Midwestern Seminary recently hired Dr Jason Allen to serve as her 5th president and I couldn’t imagine a better man for the job. Why am I so certain? While attending a Midwestern Seminary luncheon here in Omaha, I had the privilege of receiving a collection of essays written by Dr Allen called “For the Church.” These essays were written so as to inform Midwestern on his understanding of this unique relationship between the church and the seminary. In his candidacy interview, he submitted these essays (in book form) and as it was told, the board had determined that this was the man for the job!

For the ChurchI like the board of trustee’s found these articles to be extremely encouraging and a reliably guide to the future success of Midwestern Seminary.

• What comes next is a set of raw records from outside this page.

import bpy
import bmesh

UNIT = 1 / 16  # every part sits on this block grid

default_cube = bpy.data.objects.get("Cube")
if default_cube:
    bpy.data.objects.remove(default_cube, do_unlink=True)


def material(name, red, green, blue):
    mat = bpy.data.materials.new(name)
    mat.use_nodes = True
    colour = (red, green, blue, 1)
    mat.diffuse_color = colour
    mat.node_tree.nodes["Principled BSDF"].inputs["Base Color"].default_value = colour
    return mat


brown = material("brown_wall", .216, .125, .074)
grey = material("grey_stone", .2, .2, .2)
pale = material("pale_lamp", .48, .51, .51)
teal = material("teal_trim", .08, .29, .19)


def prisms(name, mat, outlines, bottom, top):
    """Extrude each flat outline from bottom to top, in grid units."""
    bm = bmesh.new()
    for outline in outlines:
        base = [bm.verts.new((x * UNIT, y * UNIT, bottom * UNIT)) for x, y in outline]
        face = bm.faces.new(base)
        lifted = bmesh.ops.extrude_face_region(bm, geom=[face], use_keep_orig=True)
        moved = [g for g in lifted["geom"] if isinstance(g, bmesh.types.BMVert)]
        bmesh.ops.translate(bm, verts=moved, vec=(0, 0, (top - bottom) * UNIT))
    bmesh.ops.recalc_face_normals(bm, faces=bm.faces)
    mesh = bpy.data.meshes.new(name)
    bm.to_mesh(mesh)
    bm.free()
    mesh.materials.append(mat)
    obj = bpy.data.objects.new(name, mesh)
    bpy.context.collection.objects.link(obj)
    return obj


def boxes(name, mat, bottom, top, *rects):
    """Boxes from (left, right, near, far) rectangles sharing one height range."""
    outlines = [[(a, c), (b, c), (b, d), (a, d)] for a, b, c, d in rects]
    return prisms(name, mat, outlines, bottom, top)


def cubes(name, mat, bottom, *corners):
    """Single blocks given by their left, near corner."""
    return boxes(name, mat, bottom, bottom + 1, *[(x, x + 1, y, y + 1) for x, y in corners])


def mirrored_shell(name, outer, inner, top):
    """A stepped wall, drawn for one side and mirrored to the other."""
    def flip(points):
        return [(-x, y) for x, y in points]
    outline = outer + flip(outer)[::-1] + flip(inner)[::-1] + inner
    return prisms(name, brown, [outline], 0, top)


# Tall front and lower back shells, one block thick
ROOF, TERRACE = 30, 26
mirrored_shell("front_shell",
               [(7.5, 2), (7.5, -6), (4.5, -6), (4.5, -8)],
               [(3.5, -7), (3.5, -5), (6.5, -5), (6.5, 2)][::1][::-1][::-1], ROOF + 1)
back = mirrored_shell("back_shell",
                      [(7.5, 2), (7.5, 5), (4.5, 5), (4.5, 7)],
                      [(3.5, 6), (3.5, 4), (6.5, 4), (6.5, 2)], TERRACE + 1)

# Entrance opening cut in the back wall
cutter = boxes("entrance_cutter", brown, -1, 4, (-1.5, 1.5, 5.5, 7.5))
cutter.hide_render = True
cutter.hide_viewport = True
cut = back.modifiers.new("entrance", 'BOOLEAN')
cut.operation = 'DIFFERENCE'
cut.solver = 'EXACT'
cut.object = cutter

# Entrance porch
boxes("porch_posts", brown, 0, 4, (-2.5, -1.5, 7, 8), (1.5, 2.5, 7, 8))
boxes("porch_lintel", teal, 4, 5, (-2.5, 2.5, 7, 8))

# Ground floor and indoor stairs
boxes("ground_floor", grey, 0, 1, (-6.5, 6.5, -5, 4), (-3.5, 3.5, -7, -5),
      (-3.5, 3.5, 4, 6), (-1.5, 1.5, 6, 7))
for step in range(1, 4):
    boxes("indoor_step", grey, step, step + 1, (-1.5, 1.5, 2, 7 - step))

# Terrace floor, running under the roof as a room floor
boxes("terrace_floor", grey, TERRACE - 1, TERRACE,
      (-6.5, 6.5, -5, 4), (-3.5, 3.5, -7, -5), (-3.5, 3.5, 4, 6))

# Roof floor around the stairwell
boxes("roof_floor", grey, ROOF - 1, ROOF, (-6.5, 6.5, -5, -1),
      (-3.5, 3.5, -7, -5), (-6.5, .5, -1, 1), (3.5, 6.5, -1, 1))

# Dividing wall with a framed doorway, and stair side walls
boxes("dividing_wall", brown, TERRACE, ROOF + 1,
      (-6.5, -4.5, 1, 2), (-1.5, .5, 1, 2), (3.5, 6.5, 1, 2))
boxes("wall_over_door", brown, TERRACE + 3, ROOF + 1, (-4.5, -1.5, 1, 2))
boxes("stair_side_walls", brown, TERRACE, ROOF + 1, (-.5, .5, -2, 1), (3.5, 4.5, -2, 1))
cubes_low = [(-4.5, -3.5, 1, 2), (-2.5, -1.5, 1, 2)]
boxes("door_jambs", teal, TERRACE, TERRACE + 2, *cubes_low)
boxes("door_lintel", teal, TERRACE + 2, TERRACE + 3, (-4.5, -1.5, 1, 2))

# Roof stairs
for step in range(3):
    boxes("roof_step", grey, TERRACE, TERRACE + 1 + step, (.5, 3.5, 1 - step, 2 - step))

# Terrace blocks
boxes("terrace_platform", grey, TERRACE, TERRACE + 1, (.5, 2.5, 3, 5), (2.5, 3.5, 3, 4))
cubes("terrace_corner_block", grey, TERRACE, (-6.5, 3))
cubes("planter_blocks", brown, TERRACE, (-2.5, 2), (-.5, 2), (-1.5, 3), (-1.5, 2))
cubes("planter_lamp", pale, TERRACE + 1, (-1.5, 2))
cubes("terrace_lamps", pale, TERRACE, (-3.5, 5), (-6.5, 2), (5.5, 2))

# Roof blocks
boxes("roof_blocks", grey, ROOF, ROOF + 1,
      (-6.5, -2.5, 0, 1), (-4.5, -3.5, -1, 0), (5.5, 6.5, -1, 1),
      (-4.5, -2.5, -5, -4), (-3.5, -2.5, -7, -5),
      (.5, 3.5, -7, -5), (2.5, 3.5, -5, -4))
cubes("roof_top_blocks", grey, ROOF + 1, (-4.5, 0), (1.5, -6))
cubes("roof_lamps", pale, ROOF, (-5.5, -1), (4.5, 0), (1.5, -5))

How can Dr. Allen be so confident in putting forth his vision of the success of this Seminary? Oddly enough, he doesn’t. That is, he has placed the success not in the Seminary’s ability to navigate the culture or to recognize trends, but in its faithfulness to the institution that will never end, the church! If a seminary is to last through the centuries, it must not attempt to rise above the church, pressing it’s values on it, but must place itself under it, being a servant of it. This agenda doesn’t just take a man with good vision, but a man with courage. And everyone must be on the same team. Dr Allen writes, “The fulcrum of doctrinal accountability for a seminary is its confessional statement, but it is only as meaningful as the integrity of the one signing it, and only as helpful as the courage and care of those charged with enforcing it.  This oversight begins with the seminary’s administration, but it encompasses the churches that own the seminary.”  If the church is called to be faithful, so then are the seminaries that exist to train men for faithful ministry in all it’s capacities. This means exercising accountability when needed. Maybe Dr Albert Mohler had that talk with Dr Allen before he left? If you’re going to be faithful to Christ, it’s not going to be without a fight. A fight within the school, the denomination, and from the world itself. The leader of this Seminary must have the courage and care to enforce the standard.

Like most endeavors that start of strong, only time will tell how faithful this Seminary will be to it’s great vision.  Time will either tell, or we will tell whether it just took a little time, and like many seminaries, this too is just like many others who now serve to be burden to Christ and His church.  With Dr. Allen’s appointment, I think we will be pleasantly surprised.

Dr. Allen was elected by the Midwestern Board of Trustees as the seminary’s fifth president on Oct. 15, 2012, becoming the youngest seminary president in the Southern Baptist Convention, and one of the youngest presidents in American higher education. He came with a renewed vision for the school, focusing its mission and vision on a seminary’s sacred calling to serve the local church. – See more at: http://www.mbts.edu/about/leadership-team/#sthash.XRC429Ia.dpuf

 

Dr. Allen was elected by the Midwestern Board of Trustees as the seminary’s fifth president on Oct. 15, 2012, becoming the youngest seminary president in the Southern Baptist Convention, and one of the youngest presidents in American higher education. He came with a renewed vision for the school, focusing its mission and vision on a seminary’s sacred calling to serve the local church. – See more at: http://www.mbts.edu/about/leadership-team/#sthash.XRC429Ia.dpuf

When the Gospel comes to town

Emmaus Bible Church logoHow are we to respond when God allows suffering and afflictions in your life? God has left a testimony of His grace for you to examine.  They are the footprints of His coming to you in your salvation.  Listen now to hear about the 3 Gospel footprints that are to induce an attitude of joy amidst affliction.

Listen here:

http://emmausbiblechurch.org/sermons/sermon/2014-04-13/when-the-gospel-comes-to-town